======== Information supplied

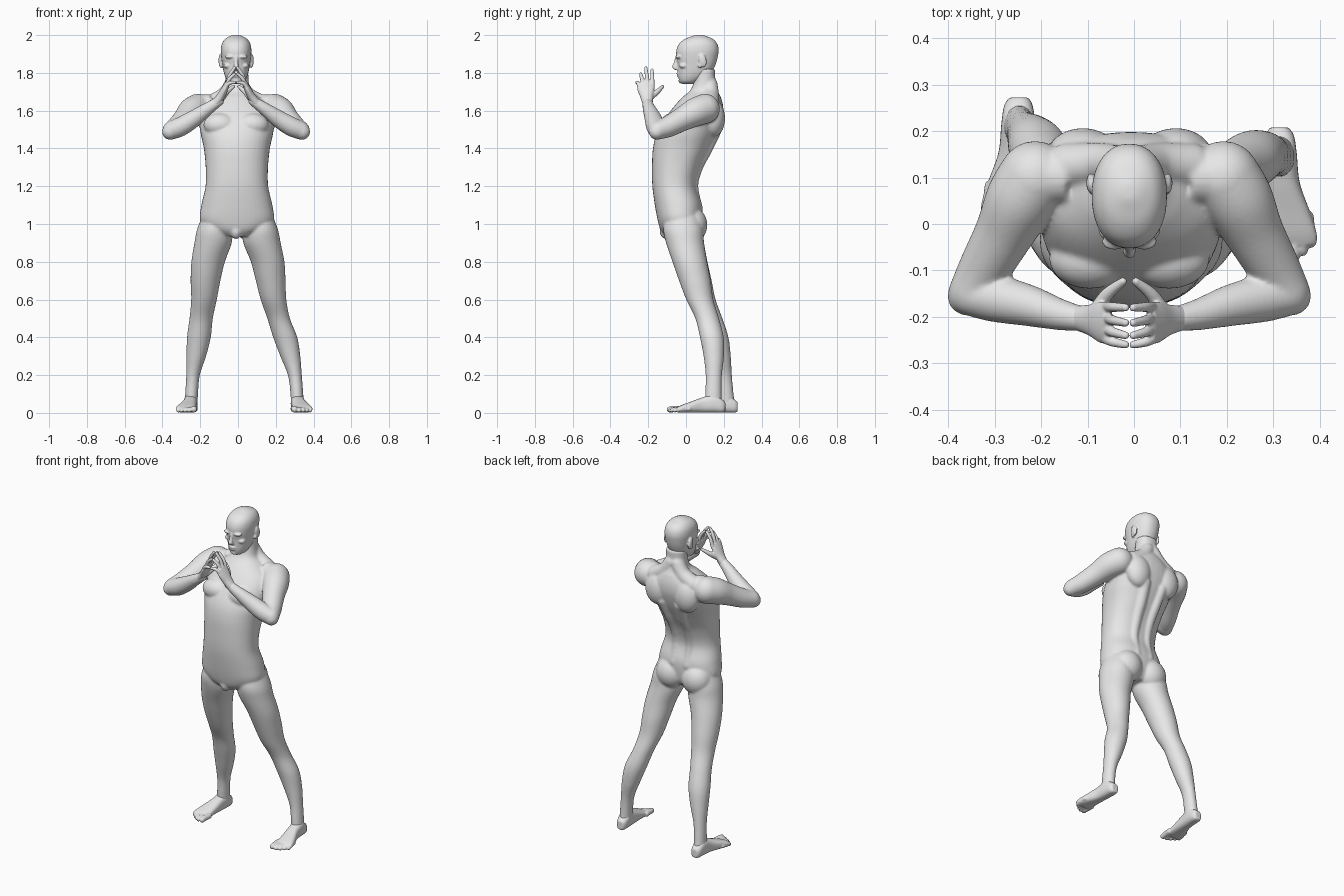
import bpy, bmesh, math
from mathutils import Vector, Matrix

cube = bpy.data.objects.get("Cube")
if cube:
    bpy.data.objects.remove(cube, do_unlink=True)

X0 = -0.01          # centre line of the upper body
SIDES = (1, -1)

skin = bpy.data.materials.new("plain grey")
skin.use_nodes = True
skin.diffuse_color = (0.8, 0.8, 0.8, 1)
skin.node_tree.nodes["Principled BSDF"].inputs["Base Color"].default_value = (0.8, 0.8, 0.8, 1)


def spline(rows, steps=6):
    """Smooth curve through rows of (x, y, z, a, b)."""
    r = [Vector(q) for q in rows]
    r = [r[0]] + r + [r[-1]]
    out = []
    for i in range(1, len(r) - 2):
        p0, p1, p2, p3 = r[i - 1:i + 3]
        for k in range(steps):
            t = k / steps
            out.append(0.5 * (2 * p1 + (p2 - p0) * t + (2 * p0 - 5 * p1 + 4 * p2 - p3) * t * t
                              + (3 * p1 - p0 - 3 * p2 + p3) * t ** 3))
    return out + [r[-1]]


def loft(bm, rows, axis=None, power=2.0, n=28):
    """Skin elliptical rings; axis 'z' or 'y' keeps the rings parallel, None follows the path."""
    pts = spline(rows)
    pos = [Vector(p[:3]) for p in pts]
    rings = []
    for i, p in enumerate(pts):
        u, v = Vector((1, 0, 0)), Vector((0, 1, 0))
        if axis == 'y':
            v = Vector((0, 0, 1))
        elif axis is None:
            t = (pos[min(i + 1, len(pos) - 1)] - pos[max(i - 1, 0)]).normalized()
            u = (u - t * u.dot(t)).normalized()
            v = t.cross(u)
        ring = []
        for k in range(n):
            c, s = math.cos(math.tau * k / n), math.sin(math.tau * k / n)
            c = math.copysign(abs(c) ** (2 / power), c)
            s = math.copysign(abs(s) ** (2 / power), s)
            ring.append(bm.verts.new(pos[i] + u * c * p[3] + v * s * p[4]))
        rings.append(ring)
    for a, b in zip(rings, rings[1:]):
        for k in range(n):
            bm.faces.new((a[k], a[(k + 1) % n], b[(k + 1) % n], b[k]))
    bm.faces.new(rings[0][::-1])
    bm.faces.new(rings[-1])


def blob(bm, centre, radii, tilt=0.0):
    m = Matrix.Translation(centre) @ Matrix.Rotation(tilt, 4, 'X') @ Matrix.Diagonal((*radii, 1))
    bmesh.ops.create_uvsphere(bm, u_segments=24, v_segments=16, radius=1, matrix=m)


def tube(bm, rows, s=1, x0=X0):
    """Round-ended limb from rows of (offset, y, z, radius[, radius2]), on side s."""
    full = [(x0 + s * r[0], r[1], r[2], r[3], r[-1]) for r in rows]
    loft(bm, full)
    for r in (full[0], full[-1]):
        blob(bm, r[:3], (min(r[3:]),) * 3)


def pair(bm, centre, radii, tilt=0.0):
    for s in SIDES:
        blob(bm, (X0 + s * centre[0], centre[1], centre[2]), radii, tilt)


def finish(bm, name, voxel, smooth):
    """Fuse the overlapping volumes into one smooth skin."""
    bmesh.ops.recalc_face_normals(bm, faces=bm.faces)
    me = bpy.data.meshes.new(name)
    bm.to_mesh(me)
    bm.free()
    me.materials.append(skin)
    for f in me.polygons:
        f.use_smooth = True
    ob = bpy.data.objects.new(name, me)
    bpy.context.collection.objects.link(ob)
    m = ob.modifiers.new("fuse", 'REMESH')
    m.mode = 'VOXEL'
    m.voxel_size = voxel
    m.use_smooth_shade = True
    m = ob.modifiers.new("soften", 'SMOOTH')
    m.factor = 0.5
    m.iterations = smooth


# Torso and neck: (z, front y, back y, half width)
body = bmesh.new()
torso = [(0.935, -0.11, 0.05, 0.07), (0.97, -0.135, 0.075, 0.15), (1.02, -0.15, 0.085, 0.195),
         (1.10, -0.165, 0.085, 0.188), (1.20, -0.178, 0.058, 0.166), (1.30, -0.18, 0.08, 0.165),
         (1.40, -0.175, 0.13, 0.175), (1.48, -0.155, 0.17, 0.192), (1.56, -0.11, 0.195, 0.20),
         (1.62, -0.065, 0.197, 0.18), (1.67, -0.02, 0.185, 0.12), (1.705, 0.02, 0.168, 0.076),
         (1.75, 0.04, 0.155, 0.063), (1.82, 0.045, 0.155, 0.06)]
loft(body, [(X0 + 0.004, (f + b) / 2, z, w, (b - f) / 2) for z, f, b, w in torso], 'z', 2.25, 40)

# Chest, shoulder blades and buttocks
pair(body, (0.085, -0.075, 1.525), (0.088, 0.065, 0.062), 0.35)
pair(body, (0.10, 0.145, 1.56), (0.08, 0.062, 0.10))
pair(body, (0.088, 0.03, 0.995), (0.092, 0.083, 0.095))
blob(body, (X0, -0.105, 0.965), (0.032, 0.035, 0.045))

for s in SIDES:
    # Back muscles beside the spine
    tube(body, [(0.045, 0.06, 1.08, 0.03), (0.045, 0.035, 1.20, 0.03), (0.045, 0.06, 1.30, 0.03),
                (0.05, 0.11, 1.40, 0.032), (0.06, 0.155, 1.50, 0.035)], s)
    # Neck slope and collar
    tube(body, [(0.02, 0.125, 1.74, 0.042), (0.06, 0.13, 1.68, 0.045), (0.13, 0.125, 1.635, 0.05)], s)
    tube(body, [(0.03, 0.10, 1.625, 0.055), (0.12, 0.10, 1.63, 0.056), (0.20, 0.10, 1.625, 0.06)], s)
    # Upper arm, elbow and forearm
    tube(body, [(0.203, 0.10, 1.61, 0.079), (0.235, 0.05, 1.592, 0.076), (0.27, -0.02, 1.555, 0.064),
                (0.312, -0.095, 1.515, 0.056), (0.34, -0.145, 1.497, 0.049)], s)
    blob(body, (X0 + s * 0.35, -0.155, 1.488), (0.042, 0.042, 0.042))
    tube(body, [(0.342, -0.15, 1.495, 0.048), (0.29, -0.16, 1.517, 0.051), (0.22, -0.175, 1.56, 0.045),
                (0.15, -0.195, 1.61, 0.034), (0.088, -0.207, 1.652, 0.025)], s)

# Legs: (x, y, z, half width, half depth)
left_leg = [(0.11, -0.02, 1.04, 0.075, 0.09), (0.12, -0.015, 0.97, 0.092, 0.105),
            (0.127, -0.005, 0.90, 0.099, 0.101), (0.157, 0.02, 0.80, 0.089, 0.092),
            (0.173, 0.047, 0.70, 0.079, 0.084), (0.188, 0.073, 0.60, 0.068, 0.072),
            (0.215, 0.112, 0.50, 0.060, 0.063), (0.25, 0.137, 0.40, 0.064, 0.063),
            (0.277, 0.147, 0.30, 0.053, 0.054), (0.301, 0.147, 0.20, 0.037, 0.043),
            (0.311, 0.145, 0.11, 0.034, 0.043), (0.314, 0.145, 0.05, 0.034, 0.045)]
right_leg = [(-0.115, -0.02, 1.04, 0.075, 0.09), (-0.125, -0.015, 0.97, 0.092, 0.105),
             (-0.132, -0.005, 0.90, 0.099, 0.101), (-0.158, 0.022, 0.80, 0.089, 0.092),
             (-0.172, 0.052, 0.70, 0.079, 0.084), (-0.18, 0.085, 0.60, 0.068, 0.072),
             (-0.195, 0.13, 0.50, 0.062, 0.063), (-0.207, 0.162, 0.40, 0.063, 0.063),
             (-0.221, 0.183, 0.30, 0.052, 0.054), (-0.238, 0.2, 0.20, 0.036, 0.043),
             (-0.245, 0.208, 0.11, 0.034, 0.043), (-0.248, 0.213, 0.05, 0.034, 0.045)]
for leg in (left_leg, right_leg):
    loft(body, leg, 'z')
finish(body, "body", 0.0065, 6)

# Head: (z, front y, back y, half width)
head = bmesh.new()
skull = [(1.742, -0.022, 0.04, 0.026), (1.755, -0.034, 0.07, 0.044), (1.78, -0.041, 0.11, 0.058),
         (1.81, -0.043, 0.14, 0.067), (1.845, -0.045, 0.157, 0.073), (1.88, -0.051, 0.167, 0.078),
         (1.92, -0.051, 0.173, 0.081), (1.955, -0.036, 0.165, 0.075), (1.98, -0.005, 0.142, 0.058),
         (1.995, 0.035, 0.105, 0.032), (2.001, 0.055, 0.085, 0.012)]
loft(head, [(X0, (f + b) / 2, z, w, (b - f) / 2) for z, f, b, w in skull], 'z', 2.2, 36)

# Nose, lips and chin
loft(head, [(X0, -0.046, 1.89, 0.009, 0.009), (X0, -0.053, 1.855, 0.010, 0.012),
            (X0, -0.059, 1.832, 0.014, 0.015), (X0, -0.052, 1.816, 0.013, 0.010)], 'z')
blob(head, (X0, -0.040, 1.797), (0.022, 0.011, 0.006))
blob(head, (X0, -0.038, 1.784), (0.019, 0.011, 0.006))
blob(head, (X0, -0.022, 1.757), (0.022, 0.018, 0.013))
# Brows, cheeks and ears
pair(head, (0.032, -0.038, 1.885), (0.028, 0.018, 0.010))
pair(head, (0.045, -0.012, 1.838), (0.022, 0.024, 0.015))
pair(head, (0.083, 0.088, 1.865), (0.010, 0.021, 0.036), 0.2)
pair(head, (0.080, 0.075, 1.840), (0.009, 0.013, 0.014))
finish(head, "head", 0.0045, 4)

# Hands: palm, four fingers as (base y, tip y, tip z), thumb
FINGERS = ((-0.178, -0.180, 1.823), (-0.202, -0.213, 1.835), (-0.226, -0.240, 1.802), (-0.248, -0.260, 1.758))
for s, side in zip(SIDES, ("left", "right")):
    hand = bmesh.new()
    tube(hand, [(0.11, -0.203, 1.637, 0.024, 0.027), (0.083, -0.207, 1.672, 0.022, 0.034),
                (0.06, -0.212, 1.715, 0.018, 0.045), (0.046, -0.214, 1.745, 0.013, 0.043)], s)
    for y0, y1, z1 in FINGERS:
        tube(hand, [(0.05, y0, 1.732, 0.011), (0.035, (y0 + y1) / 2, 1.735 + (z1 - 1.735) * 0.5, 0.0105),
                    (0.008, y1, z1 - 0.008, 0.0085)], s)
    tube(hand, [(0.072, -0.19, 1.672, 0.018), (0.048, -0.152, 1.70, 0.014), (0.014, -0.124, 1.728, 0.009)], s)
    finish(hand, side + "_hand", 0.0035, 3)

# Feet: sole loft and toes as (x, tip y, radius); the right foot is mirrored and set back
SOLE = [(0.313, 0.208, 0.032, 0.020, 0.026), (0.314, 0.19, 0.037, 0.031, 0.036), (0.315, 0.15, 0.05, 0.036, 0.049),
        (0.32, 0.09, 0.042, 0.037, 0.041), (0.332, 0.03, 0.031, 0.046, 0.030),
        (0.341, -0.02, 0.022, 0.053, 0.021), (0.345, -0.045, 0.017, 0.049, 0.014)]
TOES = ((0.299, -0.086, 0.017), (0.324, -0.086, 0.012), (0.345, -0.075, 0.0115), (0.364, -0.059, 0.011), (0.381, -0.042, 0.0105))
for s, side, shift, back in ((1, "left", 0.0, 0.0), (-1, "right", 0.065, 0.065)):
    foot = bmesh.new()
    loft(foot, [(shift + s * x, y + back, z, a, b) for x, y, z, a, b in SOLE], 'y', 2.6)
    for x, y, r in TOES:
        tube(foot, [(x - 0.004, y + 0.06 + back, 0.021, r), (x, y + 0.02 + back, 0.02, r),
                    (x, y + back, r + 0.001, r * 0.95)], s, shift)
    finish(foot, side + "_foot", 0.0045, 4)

================

● **What is expected**
Return, unchanged, the run of lines above that opens with the line containing "(0.381, -0.042, 0.0105))" and closes with the line containing "foot = bmesh.new()". Include both.

● **Answer space**
TOES = ((0.299, -0.086, 0.017), (0.324, -0.086, 0.012), (0.345, -0.075, 0.0115), (0.364, -0.059, 0.011), (0.381, -0.042, 0.0105))
for s, side, shift, back in ((1, "left", 0.0, 0.0), (-1, "right", 0.065, 0.065)):
    foot = bmesh.new()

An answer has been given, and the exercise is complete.